◆ ASSIGNED TASK ◆
The word "faces" turns up on some lines of this data; say how many, and give no other text.

▶

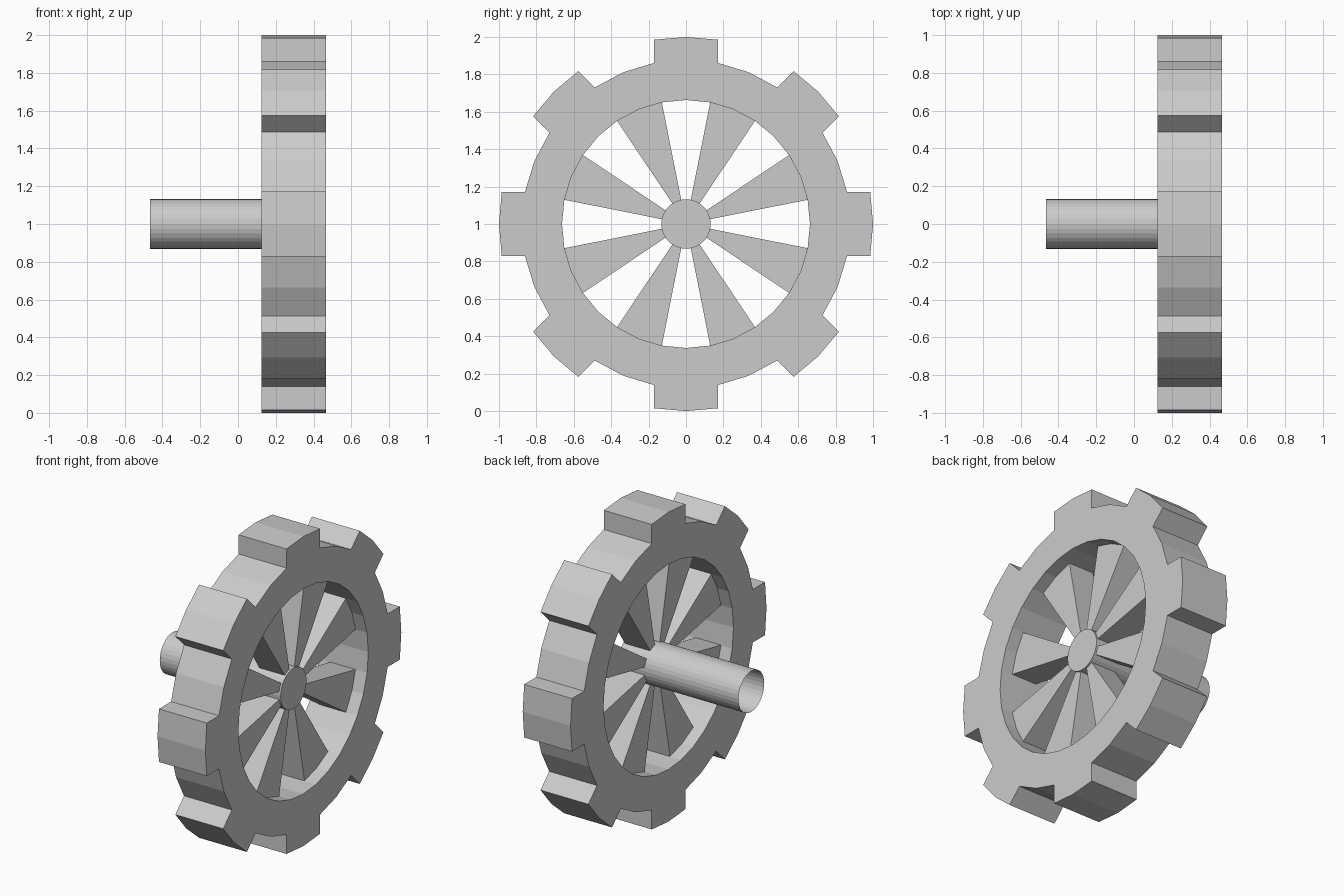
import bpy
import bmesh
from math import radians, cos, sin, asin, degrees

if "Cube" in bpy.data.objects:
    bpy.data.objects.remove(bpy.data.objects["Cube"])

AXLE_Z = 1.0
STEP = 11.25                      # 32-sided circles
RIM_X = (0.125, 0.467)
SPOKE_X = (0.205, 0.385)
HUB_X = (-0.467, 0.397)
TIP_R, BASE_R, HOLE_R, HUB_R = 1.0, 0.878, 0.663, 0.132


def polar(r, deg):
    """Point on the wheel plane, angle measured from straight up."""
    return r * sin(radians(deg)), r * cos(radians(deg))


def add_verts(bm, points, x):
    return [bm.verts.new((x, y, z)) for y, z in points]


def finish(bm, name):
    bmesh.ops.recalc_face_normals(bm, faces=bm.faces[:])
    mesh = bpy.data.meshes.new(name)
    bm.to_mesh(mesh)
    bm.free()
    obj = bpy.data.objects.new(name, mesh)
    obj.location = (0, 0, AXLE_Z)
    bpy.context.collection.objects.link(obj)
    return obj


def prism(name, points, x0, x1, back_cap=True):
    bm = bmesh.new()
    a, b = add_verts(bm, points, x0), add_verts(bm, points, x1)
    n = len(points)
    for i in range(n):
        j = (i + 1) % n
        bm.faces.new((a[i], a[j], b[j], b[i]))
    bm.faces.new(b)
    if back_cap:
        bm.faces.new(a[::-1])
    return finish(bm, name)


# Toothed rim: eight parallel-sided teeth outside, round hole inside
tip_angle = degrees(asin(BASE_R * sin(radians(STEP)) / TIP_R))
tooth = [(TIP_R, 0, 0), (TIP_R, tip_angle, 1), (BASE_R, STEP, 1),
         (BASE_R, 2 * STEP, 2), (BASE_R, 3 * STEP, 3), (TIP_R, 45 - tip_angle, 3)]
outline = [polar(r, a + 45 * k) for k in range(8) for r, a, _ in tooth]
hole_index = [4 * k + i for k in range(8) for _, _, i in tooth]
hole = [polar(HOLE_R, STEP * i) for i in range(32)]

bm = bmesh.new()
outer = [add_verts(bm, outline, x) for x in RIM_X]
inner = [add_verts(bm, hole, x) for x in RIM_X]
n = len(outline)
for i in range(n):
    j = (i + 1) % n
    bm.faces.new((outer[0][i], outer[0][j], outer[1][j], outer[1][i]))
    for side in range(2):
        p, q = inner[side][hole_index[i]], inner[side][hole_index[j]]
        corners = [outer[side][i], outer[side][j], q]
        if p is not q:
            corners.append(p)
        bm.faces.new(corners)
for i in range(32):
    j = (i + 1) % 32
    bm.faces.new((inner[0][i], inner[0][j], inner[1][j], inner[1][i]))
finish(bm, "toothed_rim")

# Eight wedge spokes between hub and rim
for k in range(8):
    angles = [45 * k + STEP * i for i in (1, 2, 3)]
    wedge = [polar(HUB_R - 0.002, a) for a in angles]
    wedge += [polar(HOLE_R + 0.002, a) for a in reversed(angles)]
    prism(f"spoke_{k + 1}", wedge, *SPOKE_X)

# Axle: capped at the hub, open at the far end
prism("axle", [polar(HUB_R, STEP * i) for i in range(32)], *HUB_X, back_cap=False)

◀

◆ RESPONSE FOR THIS EXERCISE ◆
7